[[ GIVEN RECORDS open ]]

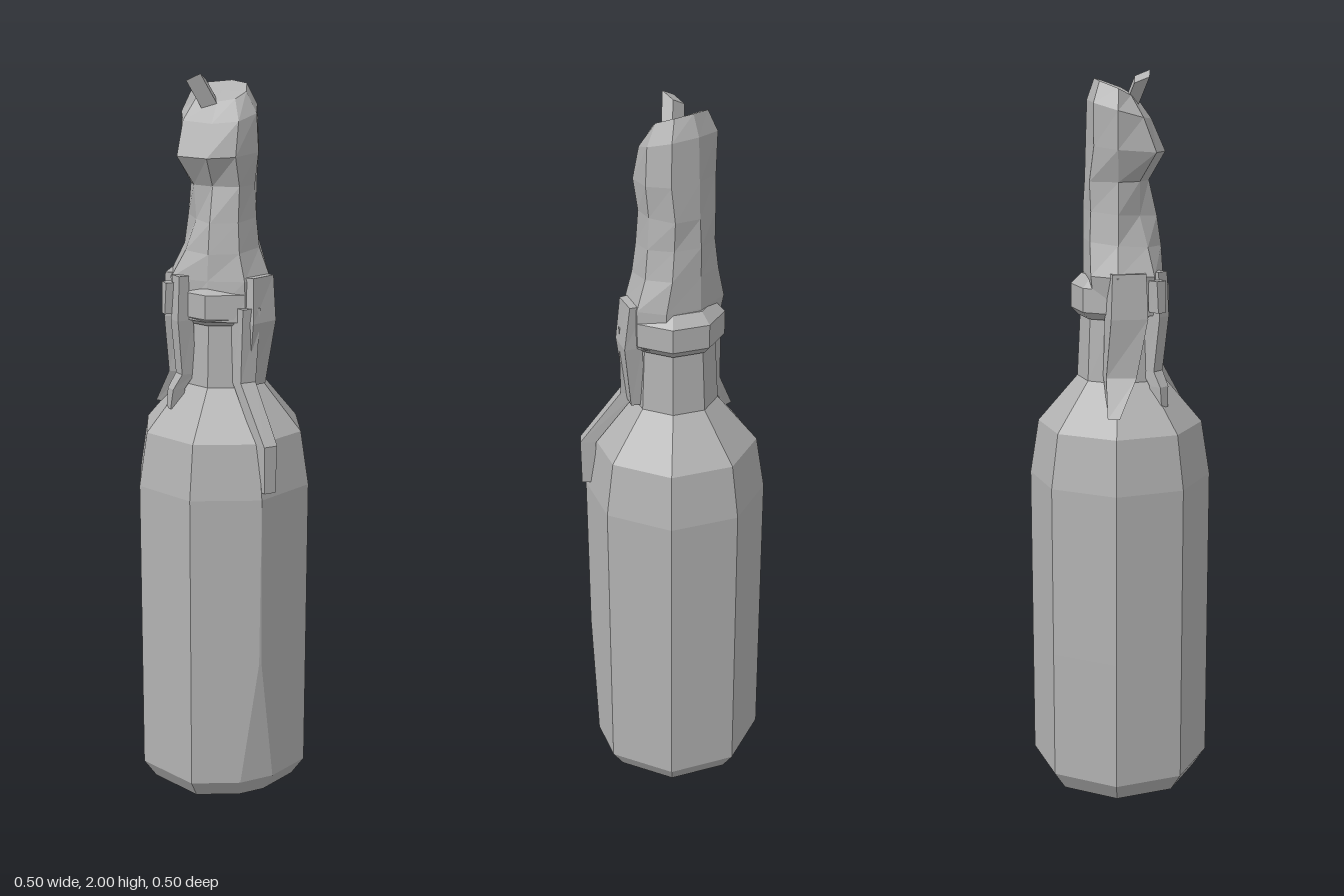
import * as THREE from 'three';

const grey = new THREE.MeshStandardMaterial({ color: 0xb2b2b2 });
grey.name = 'grey';

// Skin closed horizontal rings (listed bottom to top) with flat facets and caps
function loft(name, rings) {
  const pos = [];
  const n = rings[0].length;
  const tri = (a, b, c) => pos.push(...a, ...b, ...c);
  const middle = (ring) => [0, 1, 2].map((k) => ring.reduce((s, p) => s + p[k], 0) / n);
  for (let j = 0; j < rings.length - 1; j++) {
    for (let i = 0; i < n; i++) {
      const k = (i + 1) % n;
      tri(rings[j][i], rings[j + 1][i], rings[j][k]);
      tri(rings[j][k], rings[j + 1][i], rings[j + 1][k]);
    }
  }
  const low = rings[0], high = rings[rings.length - 1];
  for (let i = 0; i < n; i++) {
    const k = (i + 1) % n;
    tri(middle(low), low[i], low[k]);
    tri(middle(high), high[k], high[i]);
  }
  const geo = new THREE.BufferGeometry();
  geo.setAttribute('position', new THREE.Float32BufferAttribute(pos, 3));
  geo.computeVertexNormals();
  const mesh = new THREE.Mesh(geo, grey);
  mesh.name = name;
  return mesh;
}

const rad = THREE.MathUtils.degToRad;

// Octagonal ring; the front left corner can be split into a small bevel
function bottleRing([r, y, bevel = 0]) {
  const ring = [];
  for (let i = 0; i < 8; i++) {
    const a = rad(i * 45);
    const x = r * Math.cos(a), z = r * Math.sin(a);
    if (i === 1) {
      ring.push([x + bevel * 0.38, y, z - bevel * 0.92]);
      ring.push([x - bevel * 0.92, y, z + bevel * 0.38]);
    } else ring.push([x, y, z]);
  }
  return ring;
}

// Uneven wax ring from its left, right, back and front extents
function waxRing([y, xl, xr, zb, zf, slope, dents]) {
  return dents.map((d, i) => {
    const c = Math.cos(rad(i * 45)) * d, s = Math.sin(rad(i * 45)) * d;
    return [c * (c > 0 ? xr : -xl), y - s * slope, s * (s > 0 ? zf : -zb)];
  });
}

// Drip hugging the bottle; points are [angle, radius, height, half width, half depth]
function drip(name, points) {
  return loft(name, points.map(([deg, r, y, w, d]) => {
    const a = rad(deg), c = Math.cos(a), s = Math.sin(a);
    return [[d, -w], [d, w * 0.8], [-d, w], [-d, -w]].map(([u, t]) =>
      [c * (r + u) - s * t, y, s * (r + u) + c * t]);
  }));
}

export function createModel() {
  const model = new THREE.Group();
  model.name = 'candleInBottle';

  // Bottle body, shoulder and neck
  model.add(loft('bottle', [
    [0.215, 0, 0.04], [0.252, 0.055, 0.055], [0.252, 0.42, 0.004], [0.252, 0.9],
    [0.228, 1.05], [0.118, 1.18], [0.108, 1.38],
  ].map(bottleRing)));

  // Bottle lip
  model.add(loft('bottleLip', [
    [0.115, 1.35], [0.134, 1.37], [0.134, 1.435], [0.105, 1.465],
  ].map(bottleRing)));

  // Melted candle: skirt, waist, bulge and sloping top
  model.add(loft('candle', [
    [1.362, -0.128, 0.132, -0.09, 0.128, 0, [1, 1.06, 1, 1.06, 1, 1, 1, 1]],
    [1.47, -0.153, 0.135, -0.1, 0.13, 0, [1, 1, 0.9, 1.05, 1, 1.03, 1, 0.97]],
    [1.55, -0.112, 0.104, -0.1, 0.112, 0.01, [1, 1.05, 1, 0.98, 1, 1.08, 1, 1.05]],
    [1.63, -0.1, 0.095, -0.1, 0.1, 0.01, [1, 1.05, 1, 0.78, 1, 1.05, 1, 1]],
    [1.715, -0.092, 0.09, -0.1, 0.082, 0, [1, 1.1, 0.95, 0.95, 1, 1.1, 0.95, 1.08]],
    [1.8, -0.118, 0.1, -0.092, 0.128, 0.01, [1, 0.95, 0.95, 1.1, 1, 1, 1, 1.08]],
    [1.9, -0.118, 0.094, -0.088, 0.088, 0.025, [1, 1, 0.95, 1.05, 1, 1.05, 1, 1.08]],
    [1.955, -0.09, 0.065, -0.068, 0.045, 0.025, [1, 1, 1, 1, 1, 1.05, 1, 1.05]],
  ].map(waxRing)));

  // Wick, leaning forward and to the side
  const wickLean = [[-0.015, 1.9, 0.025], [-0.052, 1.985, 0.06]];
  model.add(loft('wick', wickLean.map(([x, y, z]) =>
    [[1, -1], [1, 1], [-1, 1], [-1, -1]].map(([u, v]) =>
      [x + u * 0.02, y + u * 0.009 + v * 0.008, z + v * 0.02]))));

  // Wax running down the neck and shoulder
  model.add(drip('longDrip', [
    [41, 0.245, 0.92, 0.018, 0.016], [41, 0.24, 1.05, 0.022, 0.022],
    [43, 0.125, 1.2, 0.025, 0.022], [40, 0.125, 1.4, 0.03, 0.025],
  ]));
  model.add(drip('leftWax', [
    [27, 0.11, 1.185, 0.035, 0.022], [25, 0.13, 1.36, 0.048, 0.024], [22, 0.12, 1.48, 0.045, 0.022],
  ]));
  model.add(drip('rightWax', [
    [183, 0.18, 1.1, 0.018, 0.018], [178, 0.12, 1.2, 0.045, 0.022],
    [170, 0.128, 1.36, 0.055, 0.024], [170, 0.125, 1.48, 0.05, 0.024],
  ]));
  model.add(drip('frontDrip', [
    [132, 0.15, 1.115, 0.014, 0.018], [131, 0.145, 1.17, 0.018, 0.018],
    [130, 0.118, 1.21, 0.02, 0.02], [128, 0.13, 1.36, 0.022, 0.024], [128, 0.13, 1.48, 0.02, 0.018],
  ]));

  // Small wax lump beside the front drip
  model.add(drip('waxLump', [
    [138, 0.155, 1.375, 0.014, 0.018], [138, 0.155, 1.46, 0.018, 0.015],
  ]));

  return model;
}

[[ GIVEN RECORDS closed ]]

> INSTRUCTIONS FOR THE TASK:
Write out the full listing verbatim, excluding its pictures.

> THE COMPLETED TASK:
import * as THREE from 'three';

const grey = new THREE.MeshStandardMaterial({ color: 0xb2b2b2 });
grey.name = 'grey';

// Skin closed horizontal rings (listed bottom to top) with flat facets and caps
function loft(name, rings) {
  const pos = [];
  const n = rings[0].length;
  const tri = (a, b, c) => pos.push(...a, ...b, ...c);
  const middle = (ring) => [0, 1, 2].map((k) => ring.reduce((s, p) => s + p[k], 0) / n);
  for (let j = 0; j < rings.length - 1; j++) {
    for (let i = 0; i < n; i++) {
      const k = (i + 1) % n;
      tri(rings[j][i], rings[j + 1][i], rings[j][k]);
      tri(rings[j][k], rings[j + 1][i], rings[j + 1][k]);
    }
  }
  const low = rings[0], high = rings[rings.length - 1];
  for (let i = 0; i < n; i++) {
    const k = (i + 1) % n;
    tri(middle(low), low[i], low[k]);
    tri(middle(high), high[k], high[i]);
  }
  const geo = new THREE.BufferGeometry();
  geo.setAttribute('position', new THREE.Float32BufferAttribute(pos, 3));
  geo.computeVertexNormals();
  const mesh = new THREE.Mesh(geo, grey);
  mesh.name = name;
  return mesh;
}

const rad = THREE.MathUtils.degToRad;

// Octagonal ring; the front left corner can be split into a small bevel
function bottleRing([r, y, bevel = 0]) {
  const ring = [];
  for (let i = 0; i < 8; i++) {
    const a = rad(i * 45);
    const x = r * Math.cos(a), z = r * Math.sin(a);
    if (i === 1) {
      ring.push([x + bevel * 0.38, y, z - bevel * 0.92]);
      ring.push([x - bevel * 0.92, y, z + bevel * 0.38]);
    } else ring.push([x, y, z]);
  }
  return ring;
}

// Uneven wax ring from its left, right, back and front extents
function waxRing([y, xl, xr, zb, zf, slope, dents]) {
  return dents.map((d, i) => {
    const c = Math.cos(rad(i * 45)) * d, s = Math.sin(rad(i * 45)) * d;
    return [c * (c > 0 ? xr : -xl), y - s * slope, s * (s > 0 ? zf : -zb)];
  });
}

// Drip hugging the bottle; points are [angle, radius, height, half width, half depth]
function drip(name, points) {
  return loft(name, points.map(([deg, r, y, w, d]) => {
    const a = rad(deg), c = Math.cos(a), s = Math.sin(a);
    return [[d, -w], [d, w * 0.8], [-d, w], [-d, -w]].map(([u, t]) =>
      [c * (r + u) - s * t, y, s * (r + u) + c * t]);
  }));
}

export function createModel() {
  const model = new THREE.Group();
  model.name = 'candleInBottle';

  // Bottle body, shoulder and neck
  model.add(loft('bottle', [
    [0.215, 0, 0.04], [0.252, 0.055, 0.055], [0.252, 0.42, 0.004], [0.252, 0.9],
    [0.228, 1.05], [0.118, 1.18], [0.108, 1.38],
  ].map(bottleRing)));

  // Bottle lip
  model.add(loft('bottleLip', [
    [0.115, 1.35], [0.134, 1.37], [0.134, 1.435], [0.105, 1.465],
  ].map(bottleRing)));

  // Melted candle: skirt, waist, bulge and sloping top
  model.add(loft('candle', [
    [1.362, -0.128, 0.132, -0.09, 0.128, 0, [1, 1.06, 1, 1.06, 1, 1, 1, 1]],
    [1.47, -0.153, 0.135, -0.1, 0.13, 0, [1, 1, 0.9, 1.05, 1, 1.03, 1, 0.97]],
    [1.55, -0.112, 0.104, -0.1, 0.112, 0.01, [1, 1.05, 1, 0.98, 1, 1.08, 1, 1.05]],
    [1.63, -0.1, 0.095, -0.1, 0.1, 0.01, [1, 1.05, 1, 0.78, 1, 1.05, 1, 1]],
    [1.715, -0.092, 0.09, -0.1, 0.082, 0, [1, 1.1, 0.95, 0.95, 1, 1.1, 0.95, 1.08]],
    [1.8, -0.118, 0.1, -0.092, 0.128, 0.01, [1, 0.95, 0.95, 1.1, 1, 1, 1, 1.08]],
    [1.9, -0.118, 0.094, -0.088, 0.088, 0.025, [1, 1, 0.95, 1.05, 1, 1.05, 1, 1.08]],
    [1.955, -0.09, 0.065, -0.068, 0.045, 0.025, [1, 1, 1, 1, 1, 1.05, 1, 1.05]],
  ].map(waxRing)));

  // Wick, leaning forward and to the side
  const wickLean = [[-0.015, 1.9, 0.025], [-0.052, 1.985, 0.06]];
  model.add(loft('wick', wickLean.map(([x, y, z]) =>
    [[1, -1], [1, 1], [-1, 1], [-1, -1]].map(([u, v]) =>
      [x + u * 0.02, y + u * 0.009 + v * 0.008, z + v * 0.02]))));

  // Wax running down the neck and shoulder
  model.add(drip('longDrip', [
    [41, 0.245, 0.92, 0.018, 0.016], [41, 0.24, 1.05, 0.022, 0.022],
    [43, 0.125, 1.2, 0.025, 0.022], [40, 0.125, 1.4, 0.03, 0.025],
  ]));
  model.add(drip('leftWax', [
    [27, 0.11, 1.185, 0.035, 0.022], [25, 0.13, 1.36, 0.048, 0.024], [22, 0.12, 1.48, 0.045, 0.022],
  ]));
  model.add(drip('rightWax', [
    [183, 0.18, 1.1, 0.018, 0.018], [178, 0.12, 1.2, 0.045, 0.022],
    [170, 0.128, 1.36, 0.055, 0.024], [170, 0.125, 1.48, 0.05, 0.024],
  ]));
  model.add(drip('frontDrip', [
    [132, 0.15, 1.115, 0.014, 0.018], [131, 0.145, 1.17, 0.018, 0.018],
    [130, 0.118, 1.21, 0.02, 0.02], [128, 0.13, 1.36, 0.022, 0.024], [128, 0.13, 1.48, 0.02, 0.018],
  ]));

  // Small wax lump beside the front drip
  model.add(drip('waxLump', [
    [138, 0.155, 1.375, 0.014, 0.018], [138, 0.155, 1.46, 0.018, 0.015],
  ]));

  return model;
}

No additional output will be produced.